WHAT TO PRODUCE = Return, exactly and in full, the lines of the records below starting at the one with "import bpy, bmesh, math" and ending at the one with "m.diffuse_color = (*rgb, 1)", and no other lines.

TASK INPUT =
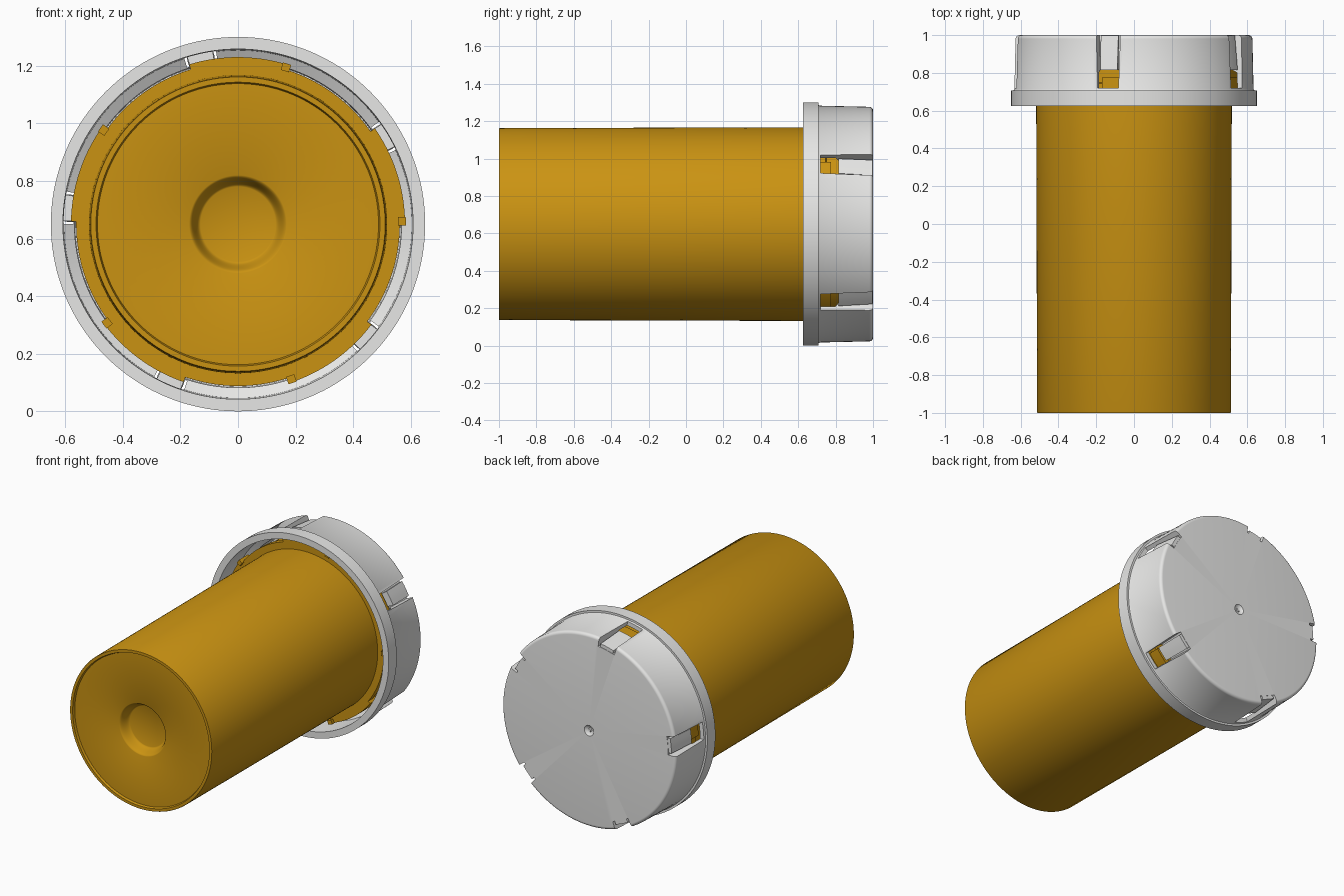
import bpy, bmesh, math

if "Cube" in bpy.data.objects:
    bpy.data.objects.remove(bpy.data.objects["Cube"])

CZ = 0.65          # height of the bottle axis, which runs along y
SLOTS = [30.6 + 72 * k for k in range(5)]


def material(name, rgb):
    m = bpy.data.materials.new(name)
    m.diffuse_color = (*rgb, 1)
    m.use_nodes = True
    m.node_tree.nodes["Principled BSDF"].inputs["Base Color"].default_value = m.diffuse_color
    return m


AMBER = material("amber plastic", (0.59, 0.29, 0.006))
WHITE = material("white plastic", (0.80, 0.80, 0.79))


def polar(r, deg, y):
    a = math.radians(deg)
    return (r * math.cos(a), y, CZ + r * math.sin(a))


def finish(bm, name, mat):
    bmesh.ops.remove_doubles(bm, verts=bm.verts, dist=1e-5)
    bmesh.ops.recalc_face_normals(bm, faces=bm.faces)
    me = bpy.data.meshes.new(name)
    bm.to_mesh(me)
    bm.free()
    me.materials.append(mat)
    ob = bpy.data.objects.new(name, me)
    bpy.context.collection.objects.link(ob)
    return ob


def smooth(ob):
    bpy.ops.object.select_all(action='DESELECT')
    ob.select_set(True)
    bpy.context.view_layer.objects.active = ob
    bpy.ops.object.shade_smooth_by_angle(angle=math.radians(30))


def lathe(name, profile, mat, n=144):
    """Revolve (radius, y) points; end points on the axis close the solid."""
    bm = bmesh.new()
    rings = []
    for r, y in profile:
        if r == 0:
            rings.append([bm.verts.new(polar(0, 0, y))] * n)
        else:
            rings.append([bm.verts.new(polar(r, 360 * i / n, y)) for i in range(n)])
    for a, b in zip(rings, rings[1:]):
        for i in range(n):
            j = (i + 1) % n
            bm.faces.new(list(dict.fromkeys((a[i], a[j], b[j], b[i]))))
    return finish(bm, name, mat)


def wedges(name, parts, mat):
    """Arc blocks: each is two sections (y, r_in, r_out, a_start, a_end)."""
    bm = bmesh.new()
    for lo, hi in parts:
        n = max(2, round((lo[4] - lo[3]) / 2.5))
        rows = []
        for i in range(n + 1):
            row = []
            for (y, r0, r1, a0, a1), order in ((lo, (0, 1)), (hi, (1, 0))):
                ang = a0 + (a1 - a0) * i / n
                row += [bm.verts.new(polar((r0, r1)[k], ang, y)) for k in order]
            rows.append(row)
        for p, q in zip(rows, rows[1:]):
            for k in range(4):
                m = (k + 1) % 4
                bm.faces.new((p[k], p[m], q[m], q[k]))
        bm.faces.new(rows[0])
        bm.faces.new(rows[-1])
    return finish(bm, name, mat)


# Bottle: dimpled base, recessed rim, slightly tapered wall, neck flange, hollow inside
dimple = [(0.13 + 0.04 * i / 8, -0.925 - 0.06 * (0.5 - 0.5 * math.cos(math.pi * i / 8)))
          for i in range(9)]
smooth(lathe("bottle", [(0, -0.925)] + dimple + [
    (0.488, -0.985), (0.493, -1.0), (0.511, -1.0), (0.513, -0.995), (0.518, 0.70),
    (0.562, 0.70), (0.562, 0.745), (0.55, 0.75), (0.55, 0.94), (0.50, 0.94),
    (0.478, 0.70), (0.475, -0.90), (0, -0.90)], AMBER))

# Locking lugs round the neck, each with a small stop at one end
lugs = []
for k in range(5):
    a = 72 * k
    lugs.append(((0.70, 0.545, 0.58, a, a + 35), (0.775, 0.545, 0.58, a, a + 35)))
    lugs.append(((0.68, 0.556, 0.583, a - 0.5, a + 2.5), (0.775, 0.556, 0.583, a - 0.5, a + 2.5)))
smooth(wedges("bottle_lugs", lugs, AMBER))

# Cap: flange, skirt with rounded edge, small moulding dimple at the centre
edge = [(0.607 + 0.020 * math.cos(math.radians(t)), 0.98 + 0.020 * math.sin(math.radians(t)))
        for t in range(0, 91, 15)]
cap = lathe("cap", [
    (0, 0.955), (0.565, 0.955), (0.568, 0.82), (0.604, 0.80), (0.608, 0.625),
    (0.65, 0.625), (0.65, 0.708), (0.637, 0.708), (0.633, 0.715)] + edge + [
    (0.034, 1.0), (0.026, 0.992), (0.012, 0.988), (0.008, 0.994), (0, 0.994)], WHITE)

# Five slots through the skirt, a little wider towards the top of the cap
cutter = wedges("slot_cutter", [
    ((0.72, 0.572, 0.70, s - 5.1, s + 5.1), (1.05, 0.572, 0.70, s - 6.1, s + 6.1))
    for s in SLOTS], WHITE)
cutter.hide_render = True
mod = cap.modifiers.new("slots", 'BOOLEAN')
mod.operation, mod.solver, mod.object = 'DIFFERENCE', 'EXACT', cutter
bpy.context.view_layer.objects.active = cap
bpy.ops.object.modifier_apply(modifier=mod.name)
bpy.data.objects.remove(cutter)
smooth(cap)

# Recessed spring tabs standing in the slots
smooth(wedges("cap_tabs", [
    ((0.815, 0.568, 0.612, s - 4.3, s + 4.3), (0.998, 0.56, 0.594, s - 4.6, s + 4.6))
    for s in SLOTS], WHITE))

* * *

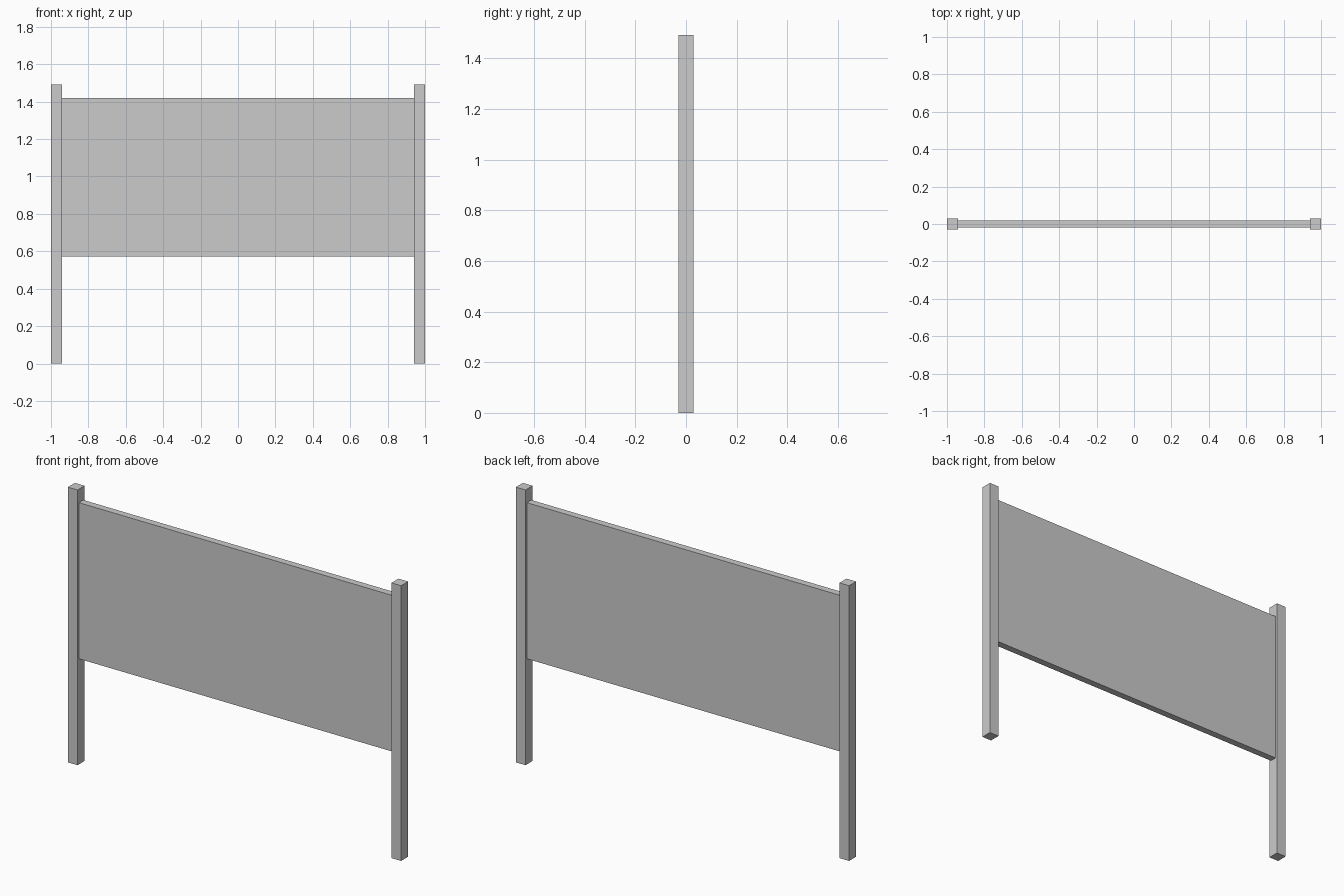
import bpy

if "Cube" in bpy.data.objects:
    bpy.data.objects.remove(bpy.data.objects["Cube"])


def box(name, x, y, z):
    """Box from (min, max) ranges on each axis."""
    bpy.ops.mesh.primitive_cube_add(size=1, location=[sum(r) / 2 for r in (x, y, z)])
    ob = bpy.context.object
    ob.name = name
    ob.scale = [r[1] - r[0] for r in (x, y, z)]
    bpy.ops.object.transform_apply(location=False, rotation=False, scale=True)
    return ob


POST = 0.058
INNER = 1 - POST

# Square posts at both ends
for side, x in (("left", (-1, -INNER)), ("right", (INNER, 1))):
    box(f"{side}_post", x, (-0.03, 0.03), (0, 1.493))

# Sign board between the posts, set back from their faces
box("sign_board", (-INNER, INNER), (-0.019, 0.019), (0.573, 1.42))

RESULT BELOW =
import bpy, bmesh, math

if "Cube" in bpy.data.objects:
    bpy.data.objects.remove(bpy.data.objects["Cube"])

CZ = 0.65          # height of the bottle axis, which runs along y
SLOTS = [30.6 + 72 * k for k in range(5)]


def material(name, rgb):
    m = bpy.data.materials.new(name)
    m.diffuse_color = (*rgb, 1)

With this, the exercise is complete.